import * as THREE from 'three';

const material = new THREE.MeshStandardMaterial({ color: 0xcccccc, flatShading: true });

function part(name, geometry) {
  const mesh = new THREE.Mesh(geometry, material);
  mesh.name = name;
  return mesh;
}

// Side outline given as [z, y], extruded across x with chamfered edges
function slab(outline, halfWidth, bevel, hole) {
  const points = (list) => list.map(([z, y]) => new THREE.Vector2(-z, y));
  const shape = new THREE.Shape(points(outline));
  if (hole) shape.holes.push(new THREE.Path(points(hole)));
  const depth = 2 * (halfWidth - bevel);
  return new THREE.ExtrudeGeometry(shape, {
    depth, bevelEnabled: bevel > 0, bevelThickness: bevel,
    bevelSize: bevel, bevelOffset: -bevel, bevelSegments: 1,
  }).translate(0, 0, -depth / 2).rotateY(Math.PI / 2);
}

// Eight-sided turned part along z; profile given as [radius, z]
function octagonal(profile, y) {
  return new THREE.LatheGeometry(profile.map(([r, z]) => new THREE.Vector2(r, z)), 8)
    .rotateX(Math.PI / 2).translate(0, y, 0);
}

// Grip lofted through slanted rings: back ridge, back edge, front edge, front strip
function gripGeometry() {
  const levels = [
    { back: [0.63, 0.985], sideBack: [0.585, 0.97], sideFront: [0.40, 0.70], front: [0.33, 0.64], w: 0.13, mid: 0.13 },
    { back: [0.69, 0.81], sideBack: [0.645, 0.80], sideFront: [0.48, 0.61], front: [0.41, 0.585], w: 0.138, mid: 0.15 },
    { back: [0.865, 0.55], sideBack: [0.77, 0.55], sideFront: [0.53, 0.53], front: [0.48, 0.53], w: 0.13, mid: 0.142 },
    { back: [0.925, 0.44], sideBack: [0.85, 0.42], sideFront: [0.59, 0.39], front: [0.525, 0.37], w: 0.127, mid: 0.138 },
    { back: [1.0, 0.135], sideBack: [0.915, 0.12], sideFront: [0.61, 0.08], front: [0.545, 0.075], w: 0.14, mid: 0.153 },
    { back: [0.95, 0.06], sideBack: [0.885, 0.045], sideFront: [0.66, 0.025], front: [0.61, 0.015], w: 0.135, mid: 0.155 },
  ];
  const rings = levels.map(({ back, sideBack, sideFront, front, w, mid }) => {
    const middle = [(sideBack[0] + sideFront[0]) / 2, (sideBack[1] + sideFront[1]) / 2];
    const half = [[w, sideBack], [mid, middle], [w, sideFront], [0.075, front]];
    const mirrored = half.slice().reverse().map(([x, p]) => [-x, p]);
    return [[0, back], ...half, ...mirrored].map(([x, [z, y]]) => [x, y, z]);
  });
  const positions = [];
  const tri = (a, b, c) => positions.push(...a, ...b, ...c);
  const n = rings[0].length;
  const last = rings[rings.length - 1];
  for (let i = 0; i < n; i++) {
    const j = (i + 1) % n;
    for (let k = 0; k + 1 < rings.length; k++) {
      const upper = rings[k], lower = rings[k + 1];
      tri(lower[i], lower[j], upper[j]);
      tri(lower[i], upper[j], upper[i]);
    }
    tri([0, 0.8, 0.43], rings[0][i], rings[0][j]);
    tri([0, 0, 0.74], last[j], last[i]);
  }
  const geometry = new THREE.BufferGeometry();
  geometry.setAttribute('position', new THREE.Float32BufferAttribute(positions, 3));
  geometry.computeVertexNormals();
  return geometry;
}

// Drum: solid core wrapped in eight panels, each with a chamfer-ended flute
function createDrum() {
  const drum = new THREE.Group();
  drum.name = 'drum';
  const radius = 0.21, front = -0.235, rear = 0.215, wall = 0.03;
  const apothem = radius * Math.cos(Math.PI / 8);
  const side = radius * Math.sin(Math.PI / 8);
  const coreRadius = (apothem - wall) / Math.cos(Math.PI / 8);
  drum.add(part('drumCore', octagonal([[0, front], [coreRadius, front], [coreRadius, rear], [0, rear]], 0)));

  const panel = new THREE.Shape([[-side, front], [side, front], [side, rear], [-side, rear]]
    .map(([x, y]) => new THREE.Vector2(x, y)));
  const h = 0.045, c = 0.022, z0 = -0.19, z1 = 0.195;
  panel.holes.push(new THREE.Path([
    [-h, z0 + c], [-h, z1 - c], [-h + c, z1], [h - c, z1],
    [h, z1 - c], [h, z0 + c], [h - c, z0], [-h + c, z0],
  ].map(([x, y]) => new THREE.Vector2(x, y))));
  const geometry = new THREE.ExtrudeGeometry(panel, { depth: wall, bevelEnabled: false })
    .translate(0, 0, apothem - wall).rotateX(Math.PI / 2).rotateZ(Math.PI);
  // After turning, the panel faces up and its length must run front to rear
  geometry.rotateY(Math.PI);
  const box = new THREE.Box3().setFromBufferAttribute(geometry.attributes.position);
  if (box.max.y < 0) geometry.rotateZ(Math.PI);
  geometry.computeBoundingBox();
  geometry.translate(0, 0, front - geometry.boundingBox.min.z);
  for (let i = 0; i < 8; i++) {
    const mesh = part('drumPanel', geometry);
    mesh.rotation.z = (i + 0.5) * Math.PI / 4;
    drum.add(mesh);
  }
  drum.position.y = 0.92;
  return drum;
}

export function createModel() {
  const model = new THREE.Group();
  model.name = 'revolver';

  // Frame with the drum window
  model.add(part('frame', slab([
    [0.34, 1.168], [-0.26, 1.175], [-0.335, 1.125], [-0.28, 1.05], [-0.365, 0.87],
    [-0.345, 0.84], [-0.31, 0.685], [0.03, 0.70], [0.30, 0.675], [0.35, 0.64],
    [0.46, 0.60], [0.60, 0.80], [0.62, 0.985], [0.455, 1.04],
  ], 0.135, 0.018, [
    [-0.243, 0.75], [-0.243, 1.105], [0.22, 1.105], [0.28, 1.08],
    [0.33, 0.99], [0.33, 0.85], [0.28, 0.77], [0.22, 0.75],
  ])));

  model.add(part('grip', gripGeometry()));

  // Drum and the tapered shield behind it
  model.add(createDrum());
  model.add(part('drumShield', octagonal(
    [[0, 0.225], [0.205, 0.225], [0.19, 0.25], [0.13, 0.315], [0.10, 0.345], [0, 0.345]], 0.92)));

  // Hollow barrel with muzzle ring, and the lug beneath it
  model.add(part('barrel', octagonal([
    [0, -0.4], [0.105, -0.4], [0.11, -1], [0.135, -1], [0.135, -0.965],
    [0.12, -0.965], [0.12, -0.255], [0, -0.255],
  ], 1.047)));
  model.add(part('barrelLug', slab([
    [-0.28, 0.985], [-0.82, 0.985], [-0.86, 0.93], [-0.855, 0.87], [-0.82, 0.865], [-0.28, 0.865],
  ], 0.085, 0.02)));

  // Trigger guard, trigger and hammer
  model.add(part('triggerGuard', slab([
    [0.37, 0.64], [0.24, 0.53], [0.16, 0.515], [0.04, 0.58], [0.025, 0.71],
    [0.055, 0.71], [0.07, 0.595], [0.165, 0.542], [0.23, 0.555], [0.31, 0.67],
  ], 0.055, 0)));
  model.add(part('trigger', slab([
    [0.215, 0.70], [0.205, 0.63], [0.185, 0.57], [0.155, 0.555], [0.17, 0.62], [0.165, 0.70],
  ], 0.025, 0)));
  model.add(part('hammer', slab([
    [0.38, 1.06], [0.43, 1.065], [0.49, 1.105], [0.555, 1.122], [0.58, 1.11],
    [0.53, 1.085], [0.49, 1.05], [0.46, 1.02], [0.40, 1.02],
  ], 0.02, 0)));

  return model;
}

THE PROBLEM —
Work out how many lines of the records contain the word "sideFront". Give that number and nothing more.

RESPONSE BELOW —
9